**Given information**
▬▬▬▬▬▬
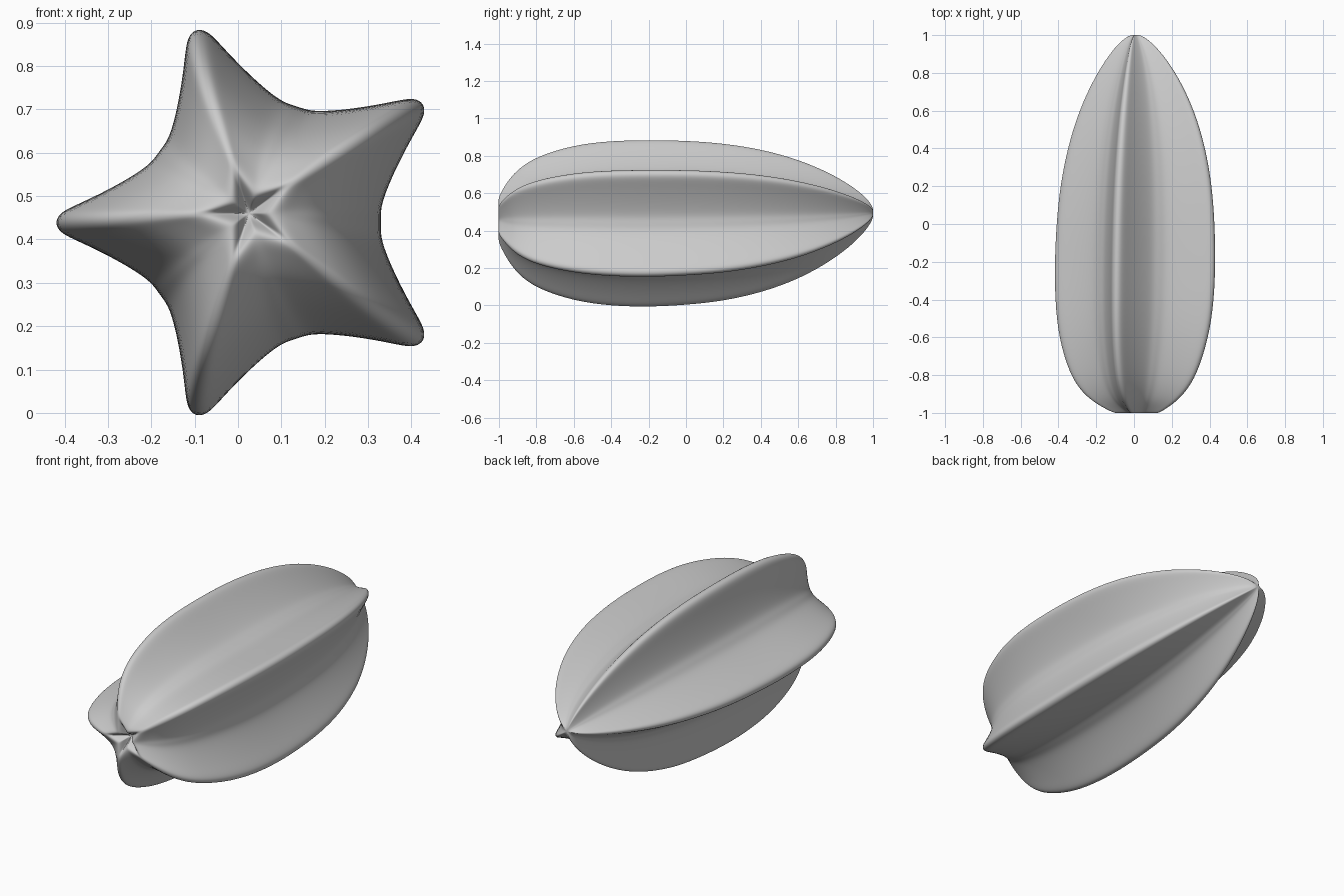
import bpy, bmesh, math

# Half outline of one star arm: (distance along arm, half width), tip to valley
ARM = [(0.470, 0.0), (0.463, 0.018), (0.443, 0.032), (0.395, 0.053), (0.335, 0.083),
       (0.285, 0.112), (0.247, 0.139)]
VALLEY = 0.283

# Stations along the body: y, scale, centre x, centre z, valley depth factor
RINGS = [
    (-0.950, 0.04, 0.025, 0.460, 0.90), (-0.965, 0.09, 0.025, 0.460, 0.75),
    (-0.988, 0.15, 0.025, 0.460, 0.72), (-1.004, 0.21, 0.025, 0.460, 0.78),
    (-1.000, 0.28, 0.025, 0.458, 0.86), (-0.980, 0.37, 0.025, 0.456, 0.93),
    (-0.945, 0.50, 0.025, 0.453, 1.0), (-0.895, 0.635, 0.026, 0.448, 1.0),
    (-0.80, 0.79, 0.030, 0.444, 1.0), (-0.60, 0.935, 0.038, 0.441, 1.0),
    (-0.40, 0.99, 0.045, 0.439, 1.0), (-0.20, 1.0, 0.048, 0.438, 1.0),
    (0.0, 0.985, 0.050, 0.442, 1.0), (0.20, 0.945, 0.051, 0.445, 1.0),
    (0.40, 0.86, 0.050, 0.452, 1.0), (0.60, 0.72, 0.045, 0.460, 1.0),
    (0.78, 0.52, 0.036, 0.472, 1.0), (0.90, 0.33, 0.025, 0.482, 1.0),
    (0.965, 0.19, 0.016, 0.490, 1.0), (0.995, 0.09, 0.011, 0.494, 1.0),
    (1.001, 0.035, 0.01, 0.495, 1.0)]


def star(depth):
    """Five-armed cross-section around the origin."""
    half = [(math.hypot(u, v), math.atan2(v, u)) for u, v in ARM]
    pts = []
    for k in range(5):
        base = math.pi + k * math.tau / 5
        arm = [(r, -a) for r, a in reversed(half[1:])] + half + [(VALLEY, math.pi / 5)]
        for r, a in arm:
            t = abs(a) / (math.pi / 5)
            r *= 1 - (1 - depth) * t
            pts.append((r * math.cos(base + a), r * math.sin(base + a)))
    return pts


# Loft the ribbed fruit body
bm = bmesh.new()
rings = []
for y, s, cx, cz, depth in RINGS:
    rings.append([bm.verts.new((cx + s * px, y, cz + s * pz)) for px, pz in star(depth)])
n = len(rings[0])
for a, b in zip(rings, rings[1:]):
    for i in range(n):
        j = (i + 1) % n
        bm.faces.new((a[i], a[j], b[j], b[i]))

# Close the stem pit and the pointed end
for ring, y in ((rings[0], -0.947), (rings[-1], 1.001)):
    c = bm.verts.new((sum(v.co.x for v in ring) / n, y, sum(v.co.z for v in ring) / n))
    for i in range(n):
        bm.faces.new((ring[i], ring[(i + 1) % n], c))
bmesh.ops.recalc_face_normals(bm, faces=bm.faces)
for f in bm.faces:
    f.smooth = True

mesh = bpy.data.meshes.new("star_fruit")
bm.to_mesh(mesh)
bm.free()
fruit = bpy.data.objects.new("star_fruit", mesh)
bpy.context.collection.objects.link(fruit)
sub = fruit.modifiers.new("smooth", 'SUBSURF')
sub.levels = sub.render_levels = 2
▬▬▬▬▬▬
**Exercise directions**
Output all of the records word for word, and keep the pictures out of the copy.

**Answer box**
import bpy, bmesh, math

# Half outline of one star arm: (distance along arm, half width), tip to valley
ARM = [(0.470, 0.0), (0.463, 0.018), (0.443, 0.032), (0.395, 0.053), (0.335, 0.083),
       (0.285, 0.112), (0.247, 0.139)]
VALLEY = 0.283

# Stations along the body: y, scale, centre x, centre z, valley depth factor
RINGS = [
    (-0.950, 0.04, 0.025, 0.460, 0.90), (-0.965, 0.09, 0.025, 0.460, 0.75),
    (-0.988, 0.15, 0.025, 0.460, 0.72), (-1.004, 0.21, 0.025, 0.460, 0.78),
    (-1.000, 0.28, 0.025, 0.458, 0.86), (-0.980, 0.37, 0.025, 0.456, 0.93),
    (-0.945, 0.50, 0.025, 0.453, 1.0), (-0.895, 0.635, 0.026, 0.448, 1.0),
    (-0.80, 0.79, 0.030, 0.444, 1.0), (-0.60, 0.935, 0.038, 0.441, 1.0),
    (-0.40, 0.99, 0.045, 0.439, 1.0), (-0.20, 1.0, 0.048, 0.438, 1.0),
    (0.0, 0.985, 0.050, 0.442, 1.0), (0.20, 0.945, 0.051, 0.445, 1.0),
    (0.40, 0.86, 0.050, 0.452, 1.0), (0.60, 0.72, 0.045, 0.460, 1.0),
    (0.78, 0.52, 0.036, 0.472, 1.0), (0.90, 0.33, 0.025, 0.482, 1.0),
    (0.965, 0.19, 0.016, 0.490, 1.0), (0.995, 0.09, 0.011, 0.494, 1.0),
    (1.001, 0.035, 0.01, 0.495, 1.0)]


def star(depth):
    """Five-armed cross-section around the origin."""
    half = [(math.hypot(u, v), math.atan2(v, u)) for u, v in ARM]
    pts = []
    for k in range(5):
        base = math.pi + k * math.tau / 5
        arm = [(r, -a) for r, a in reversed(half[1:])] + half + [(VALLEY, math.pi / 5)]
        for r, a in arm:
            t = abs(a) / (math.pi / 5)
            r *= 1 - (1 - depth) * t
            pts.append((r * math.cos(base + a), r * math.sin(base + a)))
    return pts


# Loft the ribbed fruit body
bm = bmesh.new()
rings = []
for y, s, cx, cz, depth in RINGS:
    rings.append([bm.verts.new((cx + s * px, y, cz + s * pz)) for px, pz in star(depth)])
n = len(rings[0])
for a, b in zip(rings, rings[1:]):
    for i in range(n):
        j = (i + 1) % n
        bm.faces.new((a[i], a[j], b[j], b[i]))

# Close the stem pit and the pointed end
for ring, y in ((rings[0], -0.947), (rings[-1], 1.001)):
    c = bm.verts.new((sum(v.co.x for v in ring) / n, y, sum(v.co.z for v in ring) / n))
    for i in range(n):
        bm.faces.new((ring[i], ring[(i + 1) % n], c))
bmesh.ops.recalc_face_normals(bm, faces=bm.faces)
for f in bm.faces:
    f.smooth = True

mesh = bpy.data.meshes.new("star_fruit")
bm.to_mesh(mesh)
bm.free()
fruit = bpy.data.objects.new("star_fruit", mesh)
bpy.context.collection.objects.link(fruit)
sub = fruit.modifiers.new("smooth", 'SUBSURF')
sub.levels = sub.render_levels = 2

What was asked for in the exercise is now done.